[PROBLEM DETAILS]: Scan the entries for the word "make", and copy every line where it appears.

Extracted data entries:
=-=-=
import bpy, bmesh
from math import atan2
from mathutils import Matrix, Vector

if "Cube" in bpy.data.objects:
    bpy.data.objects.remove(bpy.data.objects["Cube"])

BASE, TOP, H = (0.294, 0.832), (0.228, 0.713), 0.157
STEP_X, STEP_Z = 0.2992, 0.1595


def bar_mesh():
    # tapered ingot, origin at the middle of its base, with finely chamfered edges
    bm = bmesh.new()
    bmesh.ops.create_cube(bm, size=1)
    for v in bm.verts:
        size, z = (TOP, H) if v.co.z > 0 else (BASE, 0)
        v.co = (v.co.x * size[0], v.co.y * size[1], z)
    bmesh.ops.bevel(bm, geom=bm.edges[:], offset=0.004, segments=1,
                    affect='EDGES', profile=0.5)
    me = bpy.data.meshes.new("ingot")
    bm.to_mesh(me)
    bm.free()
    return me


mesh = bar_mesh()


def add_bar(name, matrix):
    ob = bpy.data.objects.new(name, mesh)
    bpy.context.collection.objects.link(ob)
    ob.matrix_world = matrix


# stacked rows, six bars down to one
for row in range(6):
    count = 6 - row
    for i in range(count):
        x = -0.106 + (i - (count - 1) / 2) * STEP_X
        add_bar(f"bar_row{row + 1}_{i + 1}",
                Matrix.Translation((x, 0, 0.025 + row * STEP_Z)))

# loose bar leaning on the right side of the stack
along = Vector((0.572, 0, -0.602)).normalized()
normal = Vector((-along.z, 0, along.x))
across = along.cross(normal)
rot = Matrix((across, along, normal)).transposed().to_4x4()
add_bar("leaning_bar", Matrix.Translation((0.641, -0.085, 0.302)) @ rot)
=-=-=
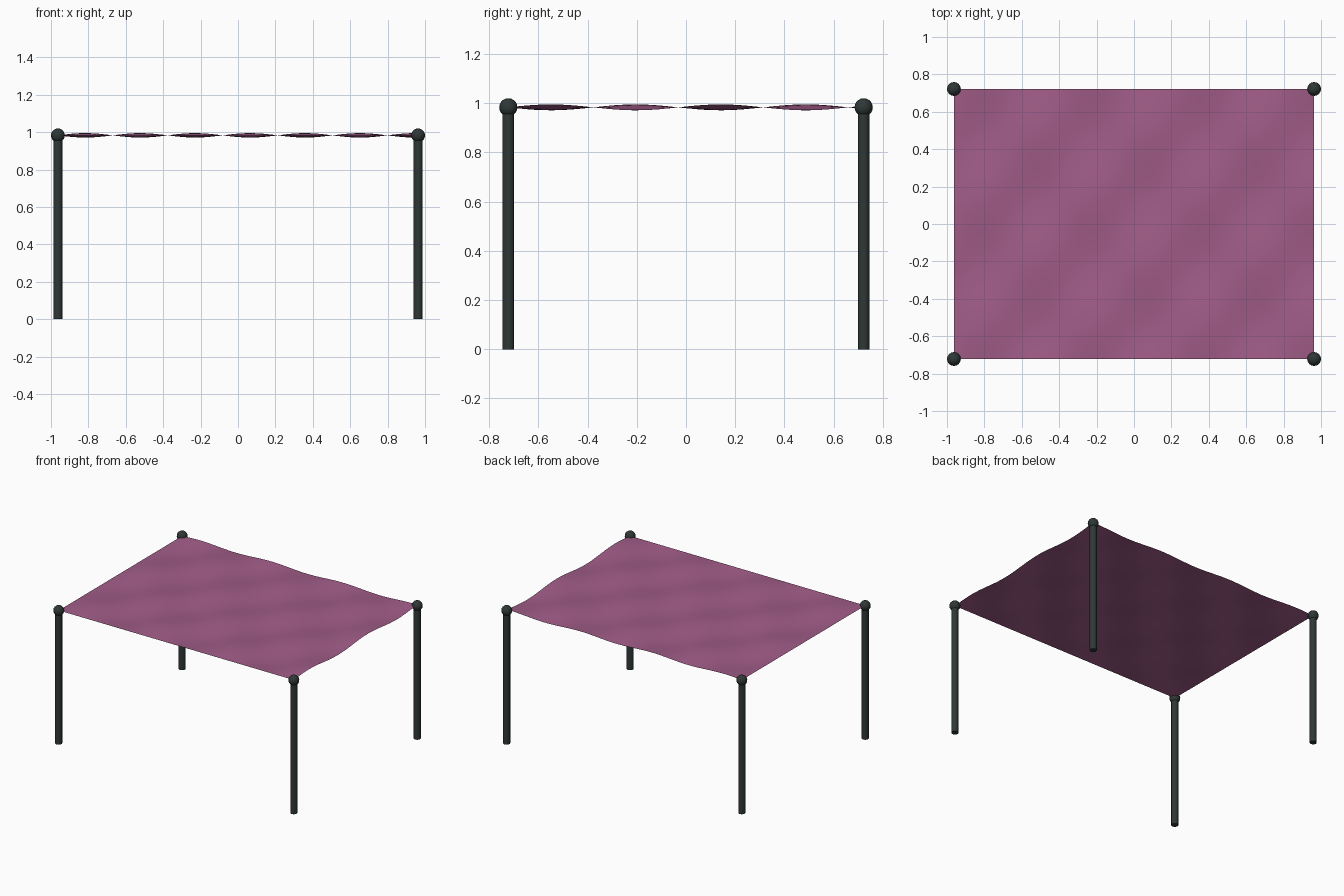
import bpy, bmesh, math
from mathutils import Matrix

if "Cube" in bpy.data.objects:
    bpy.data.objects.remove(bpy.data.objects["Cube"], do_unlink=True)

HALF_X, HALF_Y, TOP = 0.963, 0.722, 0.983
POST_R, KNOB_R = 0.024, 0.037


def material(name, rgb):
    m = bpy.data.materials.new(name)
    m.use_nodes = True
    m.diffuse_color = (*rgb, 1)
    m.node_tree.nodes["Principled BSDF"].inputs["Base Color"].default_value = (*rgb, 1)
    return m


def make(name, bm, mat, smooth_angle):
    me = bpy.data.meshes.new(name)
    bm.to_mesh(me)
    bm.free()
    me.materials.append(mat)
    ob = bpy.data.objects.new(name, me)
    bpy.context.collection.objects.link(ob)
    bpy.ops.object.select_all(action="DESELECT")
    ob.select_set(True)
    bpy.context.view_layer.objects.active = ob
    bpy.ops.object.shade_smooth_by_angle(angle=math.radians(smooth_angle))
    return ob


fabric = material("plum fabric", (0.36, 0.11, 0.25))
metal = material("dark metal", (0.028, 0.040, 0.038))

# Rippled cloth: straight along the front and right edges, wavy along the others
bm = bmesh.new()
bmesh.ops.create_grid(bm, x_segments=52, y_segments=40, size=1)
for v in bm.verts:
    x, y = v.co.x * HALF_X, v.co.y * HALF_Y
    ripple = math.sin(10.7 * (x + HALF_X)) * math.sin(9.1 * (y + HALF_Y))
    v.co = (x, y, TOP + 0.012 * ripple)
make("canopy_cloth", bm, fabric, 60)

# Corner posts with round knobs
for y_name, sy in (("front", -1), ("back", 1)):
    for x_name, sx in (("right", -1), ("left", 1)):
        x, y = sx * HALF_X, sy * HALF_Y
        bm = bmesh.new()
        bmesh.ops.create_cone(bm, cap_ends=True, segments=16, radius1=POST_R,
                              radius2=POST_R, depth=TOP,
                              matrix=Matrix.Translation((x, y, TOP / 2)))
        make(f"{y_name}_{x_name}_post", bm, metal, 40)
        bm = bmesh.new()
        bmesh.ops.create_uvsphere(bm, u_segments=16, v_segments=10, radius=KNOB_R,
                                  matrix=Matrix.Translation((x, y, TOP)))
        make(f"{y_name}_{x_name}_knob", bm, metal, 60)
=-=-=
[WRITTEN RESPONSE]:
def make(name, bm, mat, smooth_angle):
make("canopy_cloth", bm, fabric, 60)
        make(f"{y_name}_{x_name}_post", bm, metal, 40)
        make(f"{y_name}_{x_name}_knob", bm, metal, 60)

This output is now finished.